Some might argue that competing in an Ironman or marathon is like replacing one addiction with another. But addiction is a compulsive thing you do that has damaging effects. It can alter your mind, it’s negative, and ultimately it can destroy you. For me, running isn’t compulsive. I don’t wake up in the morning feeling like I have to go for a run to feel better. Every time I’ve put on my running shoes, I’ve actually wanted to.
Others will say running drives you away from your friends and family just as much as taking drugs does. Sure, I see less of my friends and family when I’m doing 16 hours of training a week for an Ironman. But I share my experiences with them, and I actively involve them by inviting them to my races to cheer me on.
Still, I’d be the first to admit I’m obsessed with running. Inspired by Christopher McDougall’s Born to Run I took up barefoot running, and found that running with a shorter foot, higher arch, and toes with better grip made me a faster athlete.

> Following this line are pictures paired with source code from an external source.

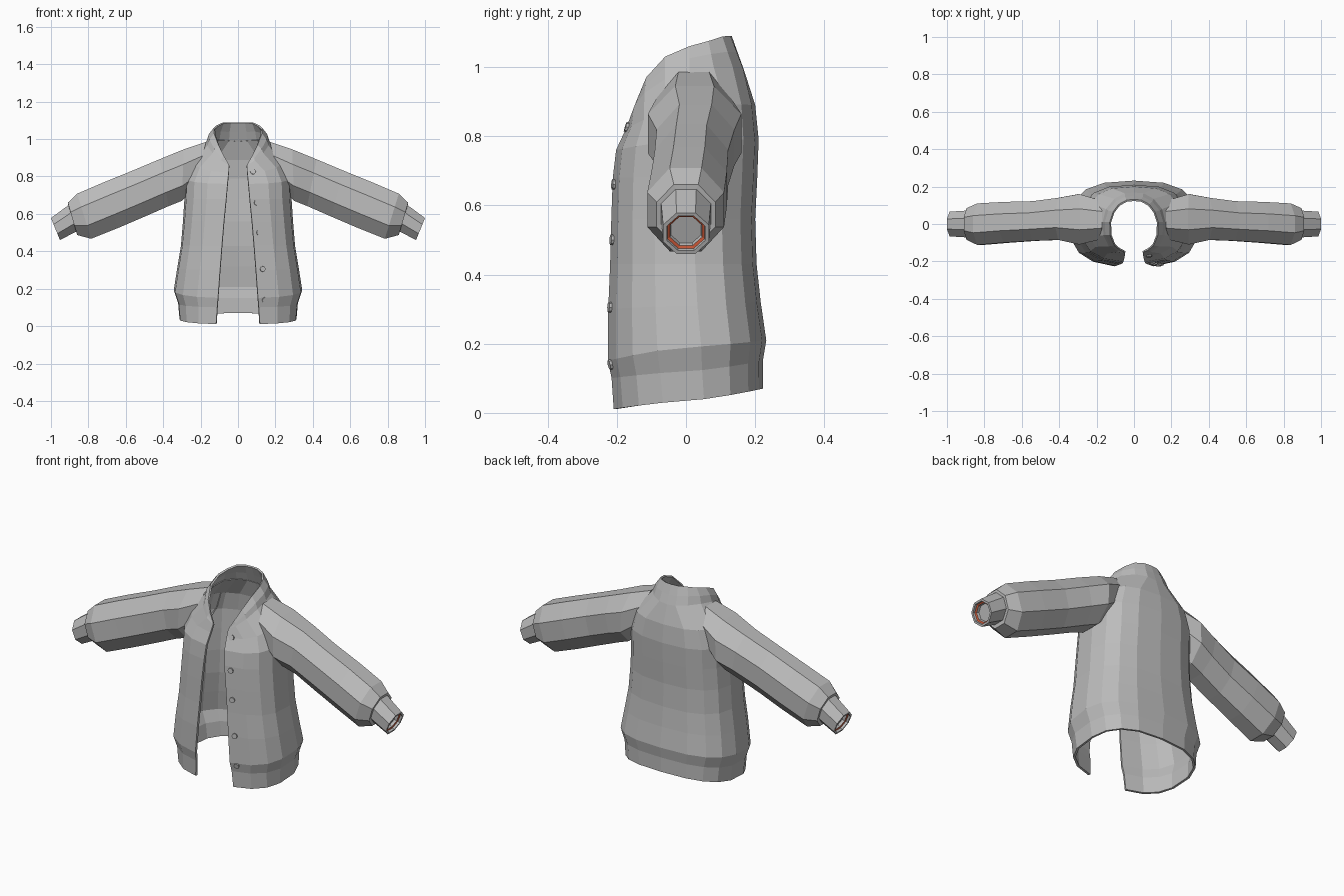
import bpy, math
from mathutils import Vector
from mathutils.bvhtree import BVHTree

if "Cube" in bpy.data.objects:
    bpy.data.objects.remove(bpy.data.objects["Cube"])


def material(name, rgb):
    m = bpy.data.materials.new(name)
    m.diffuse_color = (*rgb, 1)
    m.use_nodes = True
    m.node_tree.nodes["Principled BSDF"].inputs["Base Color"].default_value = m.diffuse_color
    return m


GREY = material("grey cloth", (0.5, 0.5, 0.5))
RED = material("red lining", (0.6, 0.1, 0.04))


def loft(name, rings, closed=False, cap=False):
    """Skin a list of equal-length rings with quads."""
    n = len(rings[0])
    verts = [p for r in rings for p in r]
    faces = []
    for k in range(len(rings) - 1):
        for i in range(n if closed else n - 1):
            j = (i + 1) % n
            faces.append((k * n + i, k * n + j, (k + 1) * n + j, (k + 1) * n + i))
    if cap:
        last = (len(rings) - 1) * n
        verts.append(sum((Vector(p) for p in rings[-1]), Vector()) / n)
        faces += [(last + i, last + (i + 1) % n, len(verts) - 1) for i in range(n)]
    me = bpy.data.meshes.new(name)
    me.from_pydata(verts, [], faces)
    me.materials.append(GREY)
    ob = bpy.data.objects.new(name, me)
    bpy.context.collection.objects.link(ob)
    return ob


def mirror(ob):
    ob.modifiers.new("mirror", "MIRROR").use_clip = False


def thicken(ob, t):
    s = ob.modifiers.new("thickness", "SOLIDIFY")
    s.thickness, s.offset = t, -1


def both_sides(half):
    """Right half, front to back, continued round the left side."""
    return half + [(-x, y, z) for x, y, z in reversed(half[:-1])]


N, P = 8, 0.75


def body_ring(zf, zs, zb, w, yf, yb, gap):
    half, mid = [], (yf + yb) / 2
    a0 = math.asin((gap / w) ** (1 / P))
    for i in range(N + 1):
        a = a0 + (math.pi - a0) * i / N
        c = -math.cos(a)
        x = w * max(math.sin(a), 0) ** P if i < N else 0
        y = mid + (yb - yf) / 2 * math.copysign(abs(c) ** P, c)
        z = zs + (zb - zs) * c if c > 0 else zs - (zf - zs) * c
        half.append((x, y, z))
    return both_sides(half)


# Body: front, side and back height, half width, front y, back y, opening
levels = [
    (.01, .035, .07, .315, -.215, .222, .117),
    (.10, .12, .15, .322, -.22, .222, .111),
    (.15, .19, .21, .345, -.23, .232, .107),
    (.30, .31, .32, .326, -.228, .216, .096),
    (.43, .43, .43, .306, -.222, .204, .086),
    (.56, .56, .56, .295, -.218, .20, .075),
    (.68, .68, .68, .287, -.213, .206, .063),
    (.76, .79, .79, .285, -.203, .21, .056),
    (.82, .895, .89, .25, -.175, .20, .05),
]
neck = both_sides([(.047, -.155, .86), (.09, -.15, .885), (.135, -.12, .925),
                   (.163, -.06, .965), (.168, .01, .99), (.15, .08, 1.0),
                   (.105, .135, 1.0), (.05, .165, .995), (0, .168, .99)])
collar_top = both_sides([(.05, -.15, .867), (.075, -.14, .91), (.105, -.115, .97),
                         (.128, -.06, 1.03), (.13, .01, 1.06), (.112, .065, 1.075),
                         (.082, .105, 1.088), (.04, .128, 1.09), (0, .132, 1.09)])
body = loft("jacket_body", [body_ring(*l) for l in levels] + [neck])
body_tree = BVHTree.FromPolygons([v.co for v in body.data.vertices],
                                 [p.vertices for p in body.data.polygons])
thicken(body, .012)

# Collar, bulging slightly between base and top edge
middle = [((a[0] + b[0]) * .5 * 1.05, (a[1] + b[1]) / 2, (a[2] + b[2]) / 2)
          for a, b in zip(neck, collar_top)]
collar = loft("collar", [neck, middle, collar_top])
thicken(collar, .01)


def tube_ring(top, bottom, y0, y1, sides=8):
    """Flat-topped ring between a top and a bottom point in the x-z plane."""
    c = Vector(((top[0] + bottom[0]) / 2, (y0 + y1) / 2, (top[1] + bottom[1]) / 2))
    k = 1 / math.cos(math.pi / sides)
    up = Vector((top[0] - bottom[0], 0, top[1] - bottom[1])) / 2 * k
    side = Vector((0, (y1 - y0) / 2 * k, 0))
    return [c + side * math.cos(a) + up * math.sin(a)
            for a in (math.tau * (i + .5) / sides for i in range(sides))]


# Sleeves
sleeve = loft("sleeve", [
    tube_ring((.17, .985), (.24, .73), -.085, .13),
    tube_ring((.29, .945), (.30, .67), -.11, .16),
    tube_ring((.42, .892), (.37, .642), -.085, .14),
    tube_ring((.56, .833), (.50, .585), -.09, .122),
    tube_ring((.72, .768), (.64, .525), -.10, .118),
    tube_ring((.86, .708), (.785, .467), -.112, .11),
    tube_ring((.91, .66), (.86, .487), -.085, .085),
    tube_ring((.907, .645), (.865, .51), -.07, .07),
], closed=True)
mirror(sleeve)

# Cuffs with a recessed opening and a thin red lining band
END_T, END_B = Vector((1.0, .578)), Vector((.952, .46))


def cuff_end(scale, depth):
    c = (END_T + END_B) / 2 - Vector((.92, -.39)) * depth
    h = (END_T - END_B) / 2 * scale
    return tube_ring(c + h, c - h, -.066 * scale, .066 * scale)


cuff = loft("cuff", [
    tube_ring((.905, .648), (.86, .508), -.072, .072),
    cuff_end(1, 0), cuff_end(.84, 0), cuff_end(.82, .012),
    cuff_end(.70, .016), cuff_end(.66, .03),
], closed=True, cap=True)
cuff.data.materials.append(RED)
for p in cuff.data.polygons:
    if p.index // 8 == 3:
        p.material_index = 1
mirror(cuff)

# Buttons, seated on the left front panel
for x, z in [(.08, .825), (.1, .66), (.113, .5), (.132, .305), (.143, .14)]:
    hit, normal, _, _ = body_tree.ray_cast(Vector((x, -1, z)), Vector((0, 1, 0)))
    if hit is None:
        continue
    bpy.ops.mesh.primitive_cylinder_add(vertices=8, radius=.015, depth=.016, location=hit)
    button = bpy.context.object
    button.name = "button"
    button.rotation_euler = normal.to_track_quat("Z", "Y").to_euler()
    button.data.materials.append(GREY)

I’ve also attended ten highaltitude training camps, one of which was hosted by professional triathlete Gerhard de Bruin and legendary Comrades coach Lindsey Parry. But here’s a fitting phrase: ‘Obsessed is what the lazy call the determined’.
No, addiction isn’t the right word to describe running. You see, my mantra at the New York City Marathon was more than just a way of motivating myself to finish a race. It was about reinforcing running as a positive behaviour; which has, in turn, helped me to feel more positive about who I am as a person. I am a gay man who finally accepts himself just the way he is.
“...that run was the biggest thing I’d done in years.”
LEFT: “I CAN’T YOU!” Costa in 2013, finishing his second full Ironman – one of the most memorable moments of his life. He deserved the cheers, having taken an hour and 40 minutes off his previous time. HEAR